Woodinville resident Duane Tehee began his quest after simply reading a journal.
Not just any old journal, it detailed a months-long hiking expedition along one of the National Scenic trails in the United States.
"I was really intrigued," he said.
At that point, Tehee said he wasn't really a hiker—at least not the kind who go out for months at a stretch—but he wanted to give it a try.
The retired United States Air Force Lt. Colonel did more than just try. Last Sunday, Tehee, 63, became only one of 170 people in the world to receive the Triple Crown Award for completing the Appalachian Trail, the Pacific Crest Trail, and the Continental Divide Trail. Each of these trails runs in a north-south direction; and total 8,000 miles.
He and others were recognized at the 17th annual American Long Distance Hiking Association-West Gathering near Mount Hood, Ore.
To “thru-hike” any of the three trails in a single season takes an average long-distance backpacker approximately 5 to 5 1/2 months. Many hikers hike these trails over several years, hiking a few weeks at a time. The award gives equal recognition to thru-hikers and section-hikers that have hiked the entire length of all three trails and does not consider issues such as sequence, direction, speed, duration, frequency, or whether one carries a pack.
Trials on the trail
Tehee knew this journey would not be a small undertaking. He lost 55 pounds during his first hiking adventure due to burning 7,000 calories a day.
In the spring of 2009, Tehee started hiking the Continental Divide Trail but suffered a near fatal fall that required him to be taken out by helicopter for emergency surgery in an hospital outside Glacier National Park. An ulcer, a stomach tear and a broken hand did not deter Tehee from his goal. He started the hike again in 2010 and completed it several months later.

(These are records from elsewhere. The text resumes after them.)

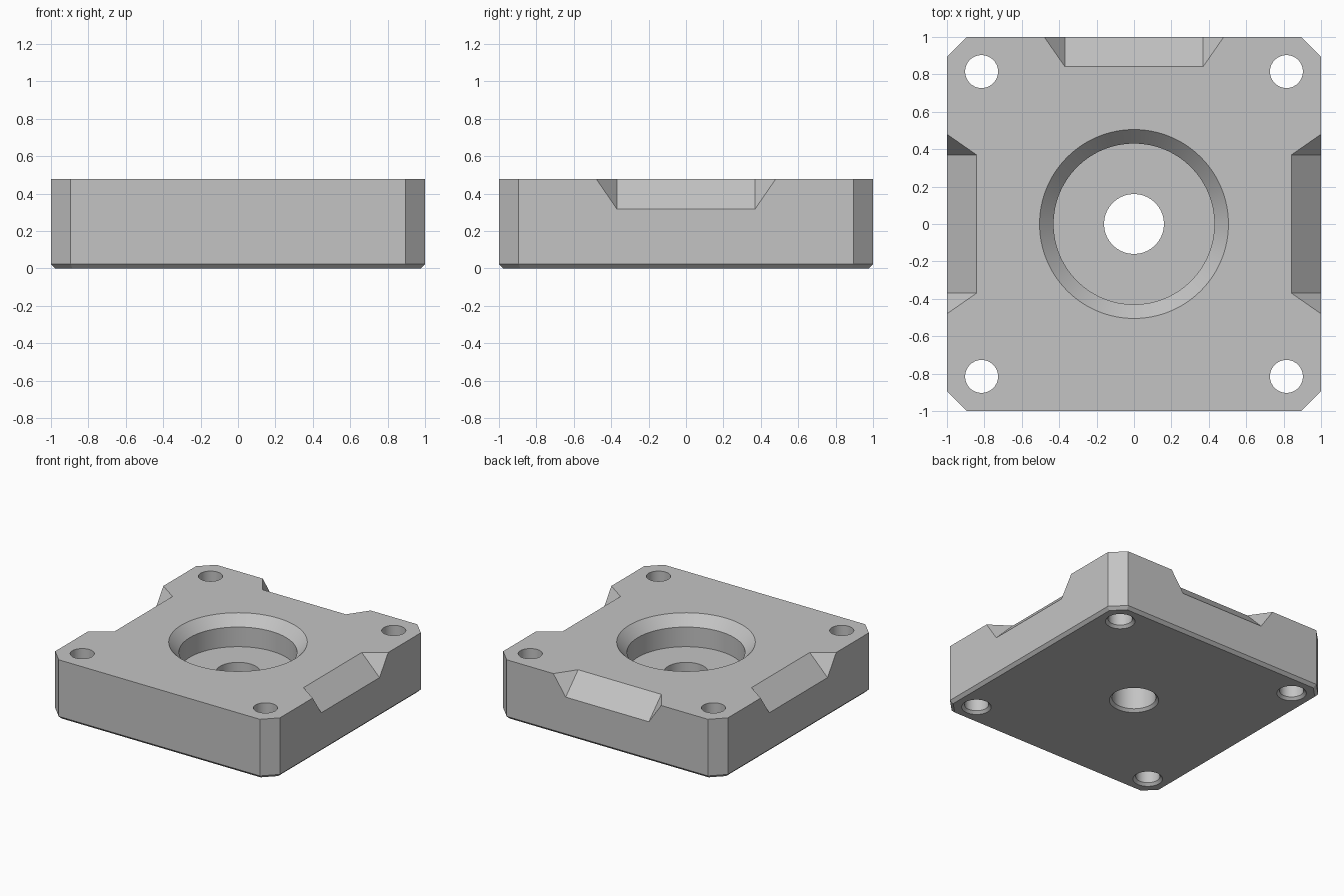
import bpy, bmesh, math
from mathutils import Matrix, Vector

cube = bpy.data.objects.get("Cube")
if cube:
    bpy.data.objects.remove(cube, do_unlink=True)

HEIGHT = 0.478
CORNER = 0.105      # cut at the vertical corners
CHAMFER = 0.023     # break along the underside
HOLE_POS = 0.815

grey = bpy.data.materials.new("machined_grey")
grey.use_nodes = True
colour = (0.55, 0.55, 0.55, 1)
grey.diffuse_color = colour
grey.node_tree.nodes["Principled BSDF"].inputs["Base Color"].default_value = colour


def make_object(name, bm):
    bmesh.ops.recalc_face_normals(bm, faces=bm.faces[:])
    mesh = bpy.data.meshes.new(name)
    bm.to_mesh(mesh)
    bm.free()
    mesh.materials.append(grey)
    obj = bpy.data.objects.new(name, mesh)
    bpy.context.collection.objects.link(obj)
    return obj


def turned_cutter(name, profile, x=0, y=0, segments=96):
    """Solid of revolution from (radius, z) rings, capped at both ends."""
    bm = bmesh.new()
    rings = []
    for r, z in profile:
        angles = [math.tau * i / segments for i in range(segments)]
        rings.append([bm.verts.new((x + r * math.cos(a), y + r * math.sin(a), z)) for a in angles])
    for low, high in zip(rings, rings[1:]):
        for i in range(segments):
            j = (i + 1) % segments
            bm.faces.new((low[i], low[j], high[j], high[i]))
    bm.faces.new(rings[0])
    bm.faces.new(rings[-1])
    return make_object(name, bm)


def notch_cutter(name, angle):
    """Sloping trapezoidal slot that breaks the middle of one top edge."""
    bm = bmesh.new()
    for side in (-1, 1):
        for m in (0, 1.5):          # outward from the slot floor
            for k in (-0.5, 1.5):   # down along the slope
                bm.verts.new((side * (0.37 + 0.11 * m),
                              0.842 + 0.158 * (m + k),
                              HEIGHT - 0.16 * k))
    bmesh.ops.convex_hull(bm, input=bm.verts[:])
    bm.transform(Matrix.Rotation(angle, 4, "Z"))
    return make_object(name, bm)


# Block: square plate with cut corners and a chamfered underside
bm = bmesh.new()
inner = 1 - CORNER
outline = []
for q in range(4):
    turn = Matrix.Rotation(q * math.pi / 2, 3, "Z")
    outline += [turn @ Vector((1, inner, 0)), turn @ Vector((inner, 1, 0))]
base = bm.faces.new([bm.verts.new(p) for p in outline])
extruded = bmesh.ops.extrude_face_region(bm, geom=[base])
top_verts = [v for v in extruded["geom"] if isinstance(v, bmesh.types.BMVert)]
bmesh.ops.translate(bm, verts=top_verts, vec=(0, 0, HEIGHT))
bmesh.ops.recalc_face_normals(bm, faces=bm.faces[:])
bottom_edges = [e for e in bm.edges if all(v.co.z < 0.001 for v in e.verts)]
bmesh.ops.bevel(bm, geom=bottom_edges, offset=CHAMFER, segments=1, affect="EDGES")
block = make_object("base_block", bm)

# Cutters: stepped centre bore, four bolt holes, four edge notches
cutters = [
    turned_cutter("centre_bore", [(0.19, -0.01), (0.18, 0), (0.16, 0.02), (0.16, 0.3)]),
    turned_cutter("centre_pocket", [(0.43, 0.24), (0.43, 0.398), (0.505, HEIGHT),
                                    (0.524, HEIGHT + 0.02)], segments=128),
]
for sx in (-1, 1):
    for sy in (-1, 1):
        cutters.append(turned_cutter(
            "bolt_hole", [(0.118, -0.01), (0.108, 0), (0.088, 0.02), (0.088, 0.6)],
            sx * HOLE_POS, sy * HOLE_POS, 64))
for q in range(4):
    cutters.append(notch_cutter("edge_notch", q * math.pi / 2))

for cutter in cutters:
    mod = block.modifiers.new("cut", "BOOLEAN")
    mod.operation = "DIFFERENCE"
    mod.solver = "EXACT"
    mod.object = cutter

# Bake the cuts, then drop the helpers
bpy.context.view_layer.update()
graph = bpy.context.evaluated_depsgraph_get()
result = bpy.data.meshes.new_from_object(block.evaluated_get(graph))
block.modifiers.clear()
block.data = result
result.materials.clear()
result.materials.append(grey)
for poly in result.polygons:
    poly.material_index = 0
for cutter in cutters:
    bpy.data.objects.remove(cutter, do_unlink=True)

# Smooth bores with crisp edges
bpy.ops.object.select_all(action="DESELECT")
block.select_set(True)
bpy.context.view_layer.objects.active = block
bpy.ops.object.shade_smooth_by_angle(angle=math.radians(20))
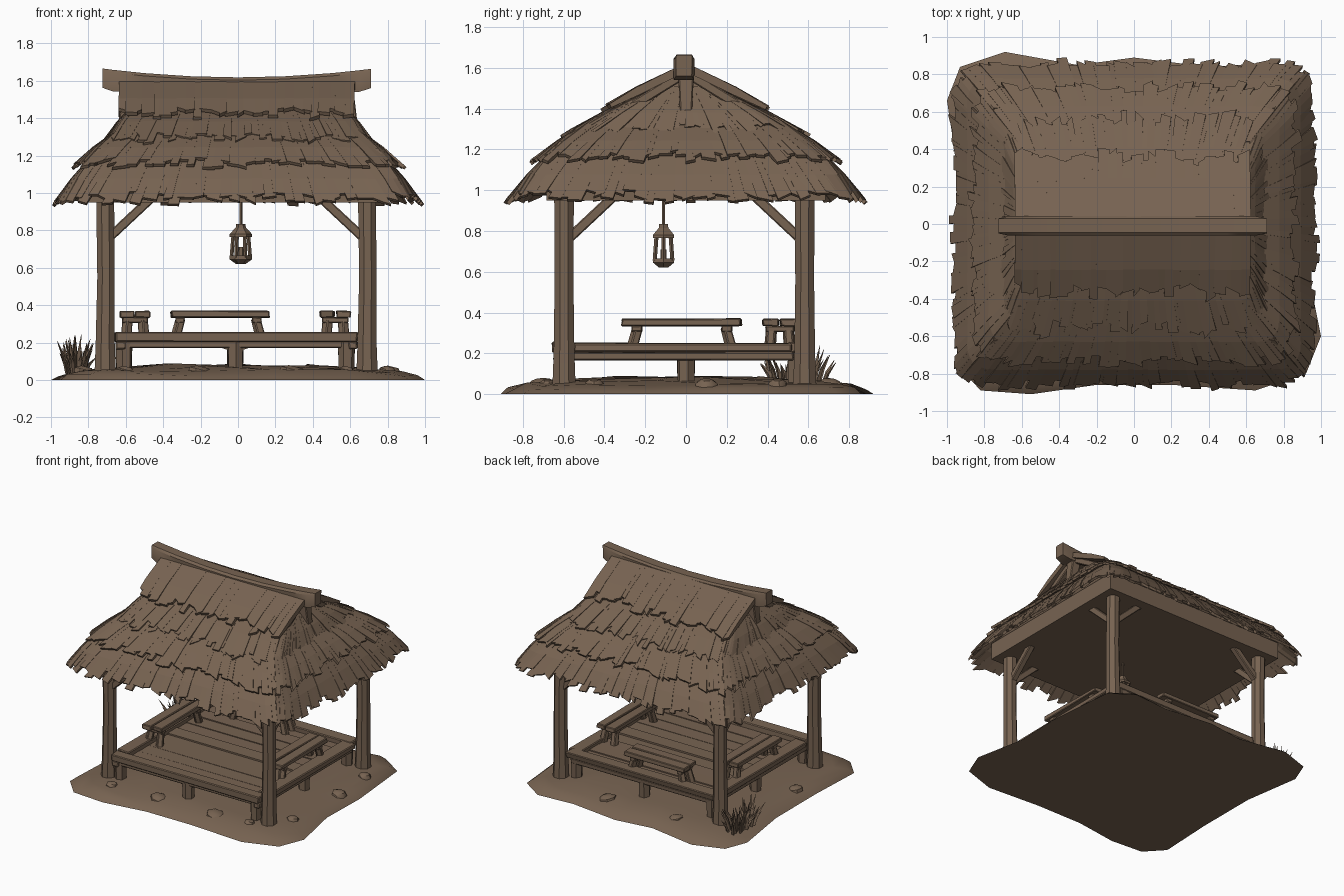
import bpy, bmesh, math, random
from mathutils import Vector as V

if "Cube" in bpy.data.objects:
    bpy.data.objects.remove(bpy.data.objects["Cube"])

random.seed(4)
mat = bpy.data.materials.new("weathered brown")
mat.diffuse_color = (0.185, 0.125, 0.083, 1)
mat.use_nodes = True
mat.node_tree.nodes["Principled BSDF"].inputs["Base Color"].default_value = mat.diffuse_color
R = random.uniform


def make(name, bm, smooth=False, bevel=0):
    bmesh.ops.recalc_face_normals(bm, faces=bm.faces[:])
    me = bpy.data.meshes.new(name)
    bm.to_mesh(me)
    bm.free()
    me.materials.append(mat)
    ob = bpy.data.objects.new(name, me)
    bpy.context.collection.objects.link(ob)
    if bevel:
        m = ob.modifiers.new("bevel", 'BEVEL')
        m.width, m.segments, m.limit_method = bevel, 1, 'ANGLE'
    if smooth:
        bpy.ops.object.select_all(action='DESELECT')
        ob.select_set(True)
        bpy.context.view_layer.objects.active = ob
        bpy.ops.object.shade_smooth_by_angle(angle=math.radians(40))
    return ob


def loft(bm, rings):
    # skin a list of closed rings and cap both ends
    rows = [[bm.verts.new(p) for p in r] for r in rings]
    n = len(rows[0])
    for a, b in zip(rows, rows[1:]):
        for i in range(n):
            bm.faces.new((a[i], a[(i + 1) % n], b[(i + 1) % n], b[i]))
    bm.faces.new(rows[0][::-1])
    bm.faces.new(rows[-1])


def box(bm, x0, x1, y0, y1, z0, z1, j=0.0):
    # box with slightly uneven corners
    loft(bm, [[(x + R(-j, j), y + R(-j, j), z + R(-j, j) * .4) for x, y in
               ((x0, y0), (x1, y0), (x1, y1), (x0, y1))] for z in (z0, z1)])


def tube(bm, pts, radii, n=8, turn=0.0):
    pts = [V(p) for p in pts]
    d = (pts[-1] - pts[0]).normalized()
    u = d.cross(V((0, 1, 0)) if abs(d.z) > .9 else V((0, 0, 1))).normalized()
    w = d.cross(u)
    ang = [turn + 2 * math.pi * i / n for i in range(n)]
    loft(bm, [[p + (u * math.cos(a) + w * math.sin(a)) * r for a in ang]
              for p, r in zip(pts, radii)])


def thatch(bm, A, B, C, D, n, thick=.035, rag=.12):
    # ragged straw strips from top edge A-B to lower edge C-D
    A, B, C, D = V(A), V(B), V(C), V(D)
    nr = (B - A).cross(C - A).normalized()
    if nr.z < 0:
        nr = -nr
    cuts = [min(1, max(0, (i + (R(-.3, .3) if 0 < i < n else 0)) / n)) for i in range(n + 1)]
    for t0, t1 in zip(cuts, cuts[1:]):
        lift, ln = R(0, .012), 1 + R(-rag, rag * .4)
        rings = []
        for v, o in ((0, 0), (.6, .01 + lift * .4), (1, lift)):
            e = [0, 0] if v < 1 else [R(-.08, .05), R(-.08, .05)]
            k = v if v < 1 else ln
            g = .004 if v else 0
            p = [A.lerp(B, t).lerp(C.lerp(D, t + s * g), k + q)
                 for t, s, q in ((t0, -1, e[0]), (t1, 1, e[1]))]
            th = thick if v < 1 else thick * .5
            rings.append([p[0] + nr * (o - th), p[1] + nr * (o - th), p[1] + nr * o, p[0] + nr * o])
        loft(bm, rings)


# earth mound
edge = [(-1, .66), (-.93, .84), (-.69, .92), (-.3, .85), (0, .89), (.4, .84), (.7, .86), (.88, .74),
        (.93, .2), (.92, -.2), (1, -.6), (.92, -.8), (.65, -.89), (.2, -.86), (-.2, -.86),
        (-.55, -.91), (-.82, -.89), (-.95, -.75), (-.93, -.3), (-.93, .2)]
bm = bmesh.new()
loft(bm, [[(x * s, y * s, z + (R(-.01, .01) if z else 0)) for x, y in edge]
          for s, z in ((1, 0), (.96, .025), (.88, .047), (.7, .065), (.4, .08))])
make("earth_mound", bm, True)

# stones
bm = bmesh.new()
for x, y, r in ((-.6, -.72, .05), (-.2, -.7, .07), (.3, -.7, .08), (.58, -.68, .045), (.8, -.45, .05),
                (.82, .1, .06), (.8, .45, .05), (.2, .7, .07), (-.4, .7, .06), (-.82, -.2, .06)):
    tube(bm, [(x, y, .03), (x, y, .055), (x + .01, y, .07)], [r, r * .9, r * .5], 7, R(0, 1))
make("stones", bm, True)

# posts with diagonal braces
for sx in (-1, 1):
    for sy in (-1, 1):
        tag = ("left" if sx < 0 else "right") + ("_front" if sy < 0 else "_back")
        x, y = sx * .7 - .01, sy * .59 - .008
        bm = bmesh.new()
        tube(bm, [(x, y, .03), (x, y, .2), (x + .004, y, .55), (x, y, .96)],
             [.062, .055, .05, .052], 8, math.pi / 8)
        make("post_" + tag, bm, True)
        bm = bmesh.new()
        tube(bm, [(x - sx * .02, y, .76), (x - sx * .25, y, .975)], [.034, .034], 4, math.pi / 4)
        tube(bm, [(x, y - sy * .02, .76), (x, y - sy * .25, .975)], [.034, .034], 4, math.pi / 4)
        make("braces_" + tag, bm, bevel=.006)

# deck planks
bm = bmesh.new()
n = 9
for i in range(n):
    y = -.55 + i * 1.08 / n
    z = R(.212, .225)
    box(bm, -.64 + R(-.01, .01), .62 + R(-.01, .01), y + .001, y + 1.08 / n - .001, .18, z, .004)
make("deck_planks", bm)

# deck rim and joists
bm = bmesh.new()
for y in (-.6, .55):
    box(bm, -.66, .64, y - .055, y + .04, .205, .255, .007)
    box(bm, -.63, .61, y - .03, y + .03, .17, .21, .004)
for x in (-.66, .58):
    box(bm, x - .015, x + .085, -.55, .52, .207, .25, .007)
    box(bm, x + .01, x + .06, -.65, .53, .165, .205, .004)
make("deck_rim", bm, bevel=.006)

# stub supports with corbels
bm = bmesh.new()
for x in (-.61, -.015, .58):
    for y in (-.6, 0, .54):
        tube(bm, [(x, y, .04), (x, y, .21)], [.042, .046], 6, R(0, 1))
        if y and abs(x) < .1:
            for s in (-1, 1):
                tube(bm, [(x, y, .17), (x + s * .12, y, .195)], [.03, .012], 4, math.pi / 4)
make("deck_supports", bm, True)


def bench(name, cx, cy, length, along_y):
    # two plank seat on four splayed legs
    bm = bmesh.new()
    h = length / 2
    for s in (-1, 1):
        box(bm, -h + R(-.015, .015), h + R(-.015, .015), s * .043 - .039, s * .043 + .039, .333, .37, .006)
        box(bm, s * (h - .06) - .025, s * (h - .06) + .025, -.07, .07, .305, .335, .003)
        for q in (-1, 1):
            tube(bm, [(s * (h - .03), q * .05, .2), (s * (h - .065), q * .04, .33)], [.032, .03], 5)
    for v in bm.verts:
        x, y, z = v.co
        v.co = (cx - y, cy + x, z) if along_y else (cx + x, cy + y, z)
    make(name, bm, bevel=.005)


bench("back_bench", -.105, .46, .53, False)
bench("left_bench", -.55, -.02, .56, True)
bench("right_bench", .52, -.02, .56, True)

# roof core with flat ceiling resting on the posts
bm = bmesh.new()
loft(bm, [[(-a - .005, -b, z), (a - .01, -b, z), (a - .01, b, z), (-a - .005, b, z)] for a, b, z in
          ((.81, .685, .948), (.81, .685, 1.08), (.66, .5, 1.25), (.54, .22, 1.42), (.5, .03, 1.53))])
make("roof_core", bm)

# hipped thatch tiers: top half sizes and height, lower half sizes and height
tiers = (("eave_thatch", (.75, .62, 1.24), (.97, .87, .955), .2),
         ("middle_thatch", (.62, .44, 1.36), (.87, .745, 1.15), .17),
         ("upper_thatch", (.53, .14, 1.51), (.71, .58, 1.28), .12))
for name, (a, b, z), (c, d, w), rad in tiers:
    bm = bmesh.new()
    for s in (-1, 1):
        thatch(bm, (-a, s * b, z), (a, s * b, z), (-c, s * d, w), (c, s * d, w), 38)
        thatch(bm, (s * a, -b, z), (s * a, b, z), (s * c, -d, w), (s * c, d, w), 34)
    # round off the hips
    for v in bm.verts:
        k = min(1, max(0, (z - v.co.z) / (z - w)))
        r = rad * k
        dx = abs(v.co.x) - (a + (c - a) * k - r)
        dy = abs(v.co.y) - (b + (d - b) * k - r)
        if r > .01 and dx > 0 and dy > 0:
            f = max(dx, dy) / math.hypot(dx, dy)
            v.co.x -= math.copysign(dx * (1 - f) * .9, v.co.x)
            v.co.y -= math.copysign(dy * (1 - f) * .9, v.co.y)
    make(name, bm)

# gabled crown thatch
bm = bmesh.new()
for s in (-1, 1):
    thatch(bm, (-.635, s * .02, 1.615), (.625, s * .02, 1.615),
           (-.635, s * .385, 1.415), (.615, s * .385, 1.415), 28, .04, .15)
make("crown_thatch", bm)

# gable rafters and king posts
bm = bmesh.new()
for s in (-1, 1):
    x = s * .575
    tube(bm, [(x + s * .05, 0, 1.28), (x, 0, 1.58)], [.035, .055], 4, math.pi / 4)
    for q in (-1, 1):
        tube(bm, [(x, 0, 1.575), (x, q * .3, 1.39)], [.032, .032], 4, math.pi / 4)
make("gable_frame", bm, bevel=.006)

# sagging ridge log
bm = bmesh.new()
rings = []
for x in (-.725, -.67, -.5, -.25, 0, .25, .5, .65, .71):
    top = 1.618 + .09 * x * x
    e = .012 if abs(x) > .7 else 0
    bot = top - (.1 if abs(x) < .6 else .115) + e
    rings.append([(x, -.06 + e, bot), (x, .04 - e, bot), (x, .042 - e, top - .015),
                  (x, .03, top), (x, -.045, top), (x, -.062 + e, top - .015)])
loft(bm, rings)
make("ridge_log", bm, True)

# hanging lantern
bm = bmesh.new()
lx, ly = .015, -.11
tube(bm, [(lx, ly, .82), (lx, ly, .96)], [.008, .008], 6)
tube(bm, [(lx, ly, .765), (lx, ly, .78), (lx, ly, .815), (lx, ly, .835)], [.06, .06, .027, .025], 6)
tube(bm, [(lx, ly, .62), (lx, ly, .645), (lx, ly, .665)], [.025, .06, .058], 6)
tube(bm, [(lx, ly, .66), (lx, ly, .71)], [.018, .016], 6)
for i in range(6):
    c, s = math.cos(i * math.pi / 3), math.sin(i * math.pi / 3)
    tube(bm, [(lx + c * .05, ly + s * .05, .655), (lx + c * .04, ly + s * .04, .775)], [.01, .01], 4)
make("lantern", bm)

# grass tuft by the back left post
bm = bmesh.new()
for i in range(44):
    dx, dy = R(-.05, .06), R(-.12, .14)
    h = R(.1, .22) * (1 - abs(dx) * 4)
    p = V((-.87 + dx, .54 + dy, .035))
    o = V((dx * 1.1 + R(-.02, .02), dy * .5 + R(-.03, .03), 0))
    tube(bm, [p, p + o * .4 + V((0, 0, h * .55)), p + o + V((0, 0, h))], [.012, .01, .001], 3, R(0, 6))
make("grass_tuft", bm)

He also earned the trail name of Beacon on the 2010 expedition by helping a fellow hiker in Montana find her way back to the trail.
"You're like a beacon in the night," she told him.
In 2011, he completed the Pacific Crest Trail.
He finished the Appalachian Trail on Aug. 5.
Now that he's off the trail and back living under a roof, Tehee is unsure of what he'll do next. This week, he's celebrating his award by hiking in Oregon.
"I'm running out of trails," he joked. "I'm not sure what I'll do."
Read journal entries of those on the trails at http://trailjournals.com/.